David Flinch is a recovering alcoholic that has made a decent life for himself. He is a an English teacher and has a nice girlfriend named Lisa. David’s family has a dark history which he wants to escape, but you just can’t walk away from the family business. When David gets a letter stating that his older brother, John, is dying of cancer, he has no choice but to go to Spain and take his rightful position as servant and guardian to the vampire, Lord Underwood.
David doesn’t want to be the guardian, but he swears to his dying brother that he will do it, much to the disappointment of his sister Lydia who wants the position herself. Now that David is guardian he vows to stop Underwood from killing and turn him into a kinder, gentler vampire. But how do you stop a vampire from killing and how will he stop Lydia from taking his job and using Underwood for her own plans?
Underwood and Flinch Resurrection by Mike Bennett is an excellent horror novel that shows books about vampires never get old. I was hooked on the story right from the beginning when you get to see the relationship between Underwood and Arthur Flinch who is David’s father. They are a team and work well together. I loved the part when Arthur and Lord Underwood have a conversation on the meaning of life right before Underwood goes into a casket for a 50 year hibernation. Mike Bennett did a good job of creating multi-dimensional characters and creating a vampire that you can’t help to root for.
Flash forward to the present and you have David who is the opposite of his father. He looks at the family business of taking care of a vampire as evil and wants no part of it. You see when he is introduced, he has trouble with relationships and doesn’t trust people. He wants to make a difference in the world, but his past is dictating his future and his life is not his own.
There seems to be a theme in Resurrection of how everyone is a shade of gray. Lydia and Lord Underwood both look at themselves as evil, but both of them show several times how they have a conscience. Lydia feels guilt when someone close to her dies even though she says it was for the greater good. Underwood kills two people and then apologizes for it, saying he had to do it. David threatens to kill his neighbors at one point, but he still wants to stop Underwood from killing. All of the characters in this book are fascinating and not what they first appear to be.

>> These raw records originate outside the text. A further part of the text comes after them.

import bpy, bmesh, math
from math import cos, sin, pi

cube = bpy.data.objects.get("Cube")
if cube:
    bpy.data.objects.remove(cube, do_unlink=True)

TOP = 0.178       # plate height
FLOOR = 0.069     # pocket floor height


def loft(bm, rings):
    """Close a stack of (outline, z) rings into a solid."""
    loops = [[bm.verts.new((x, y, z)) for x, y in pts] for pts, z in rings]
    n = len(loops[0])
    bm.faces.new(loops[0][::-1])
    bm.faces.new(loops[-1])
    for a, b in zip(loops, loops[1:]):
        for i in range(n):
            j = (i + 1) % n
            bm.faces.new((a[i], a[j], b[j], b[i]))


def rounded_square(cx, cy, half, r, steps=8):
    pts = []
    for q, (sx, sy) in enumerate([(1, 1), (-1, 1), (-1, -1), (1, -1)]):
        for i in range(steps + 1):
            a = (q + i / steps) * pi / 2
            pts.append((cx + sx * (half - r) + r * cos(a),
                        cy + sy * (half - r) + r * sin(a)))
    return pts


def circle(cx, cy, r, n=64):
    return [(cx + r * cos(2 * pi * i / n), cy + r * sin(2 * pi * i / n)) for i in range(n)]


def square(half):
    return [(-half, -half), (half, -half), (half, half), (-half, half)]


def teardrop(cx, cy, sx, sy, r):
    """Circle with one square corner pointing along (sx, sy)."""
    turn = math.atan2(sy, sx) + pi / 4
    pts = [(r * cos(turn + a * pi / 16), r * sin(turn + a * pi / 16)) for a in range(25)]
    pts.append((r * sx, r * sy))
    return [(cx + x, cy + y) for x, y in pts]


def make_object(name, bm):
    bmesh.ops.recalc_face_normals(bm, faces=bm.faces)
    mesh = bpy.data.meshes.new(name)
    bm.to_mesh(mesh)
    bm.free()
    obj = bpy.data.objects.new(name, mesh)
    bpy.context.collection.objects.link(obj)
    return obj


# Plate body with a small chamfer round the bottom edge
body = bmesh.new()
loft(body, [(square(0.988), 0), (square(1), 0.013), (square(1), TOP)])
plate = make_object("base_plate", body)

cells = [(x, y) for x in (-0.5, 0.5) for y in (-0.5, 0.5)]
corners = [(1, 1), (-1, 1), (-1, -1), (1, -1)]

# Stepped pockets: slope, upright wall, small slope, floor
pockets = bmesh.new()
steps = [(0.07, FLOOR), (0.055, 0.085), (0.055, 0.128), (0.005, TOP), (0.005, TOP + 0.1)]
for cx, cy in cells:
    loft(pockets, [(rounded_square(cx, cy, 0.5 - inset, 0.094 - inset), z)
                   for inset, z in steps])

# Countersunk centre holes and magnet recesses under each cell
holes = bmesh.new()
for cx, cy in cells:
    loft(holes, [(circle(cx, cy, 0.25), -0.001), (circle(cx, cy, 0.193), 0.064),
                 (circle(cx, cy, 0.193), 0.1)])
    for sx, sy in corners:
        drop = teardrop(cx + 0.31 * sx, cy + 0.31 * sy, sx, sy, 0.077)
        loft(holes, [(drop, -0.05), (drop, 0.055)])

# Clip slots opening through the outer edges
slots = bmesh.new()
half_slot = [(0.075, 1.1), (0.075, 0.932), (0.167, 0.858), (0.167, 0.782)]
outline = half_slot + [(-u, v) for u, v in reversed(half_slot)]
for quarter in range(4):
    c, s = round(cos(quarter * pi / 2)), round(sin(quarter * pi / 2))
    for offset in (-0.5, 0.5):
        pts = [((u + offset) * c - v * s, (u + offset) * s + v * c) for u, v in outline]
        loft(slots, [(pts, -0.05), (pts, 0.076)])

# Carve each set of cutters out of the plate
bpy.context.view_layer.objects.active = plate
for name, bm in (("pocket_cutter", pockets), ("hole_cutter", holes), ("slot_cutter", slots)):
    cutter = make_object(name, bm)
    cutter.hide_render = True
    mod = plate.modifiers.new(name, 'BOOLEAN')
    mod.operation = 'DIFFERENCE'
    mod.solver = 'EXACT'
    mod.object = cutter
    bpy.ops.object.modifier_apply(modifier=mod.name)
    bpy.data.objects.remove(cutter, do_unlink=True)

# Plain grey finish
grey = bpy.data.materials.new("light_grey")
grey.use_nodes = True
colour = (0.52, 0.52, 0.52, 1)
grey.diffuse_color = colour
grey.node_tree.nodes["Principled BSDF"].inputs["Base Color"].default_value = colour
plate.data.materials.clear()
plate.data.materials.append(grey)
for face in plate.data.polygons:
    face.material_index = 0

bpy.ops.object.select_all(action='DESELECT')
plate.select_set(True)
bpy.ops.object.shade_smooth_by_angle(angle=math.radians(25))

What I liked most about Underwood and Flinch Resurrection is how it blends comedy with horror. Leading up to the resurrection scene, the exchange between the three people who are reviving Underwood was funny along with Underwood’s worshipers who try to get a closer look at the resurrection. I also liked how all the followers run off when they discover that Underwood may not be the savior they thought he was. Underwood And Flinch Resurrection is an excellent vampire tale that has everything you could want in a horror novel. I’m looking forward to what Mike Bennett has in store for us in his the second Underwood and Flinch novel called Bonded In Blood.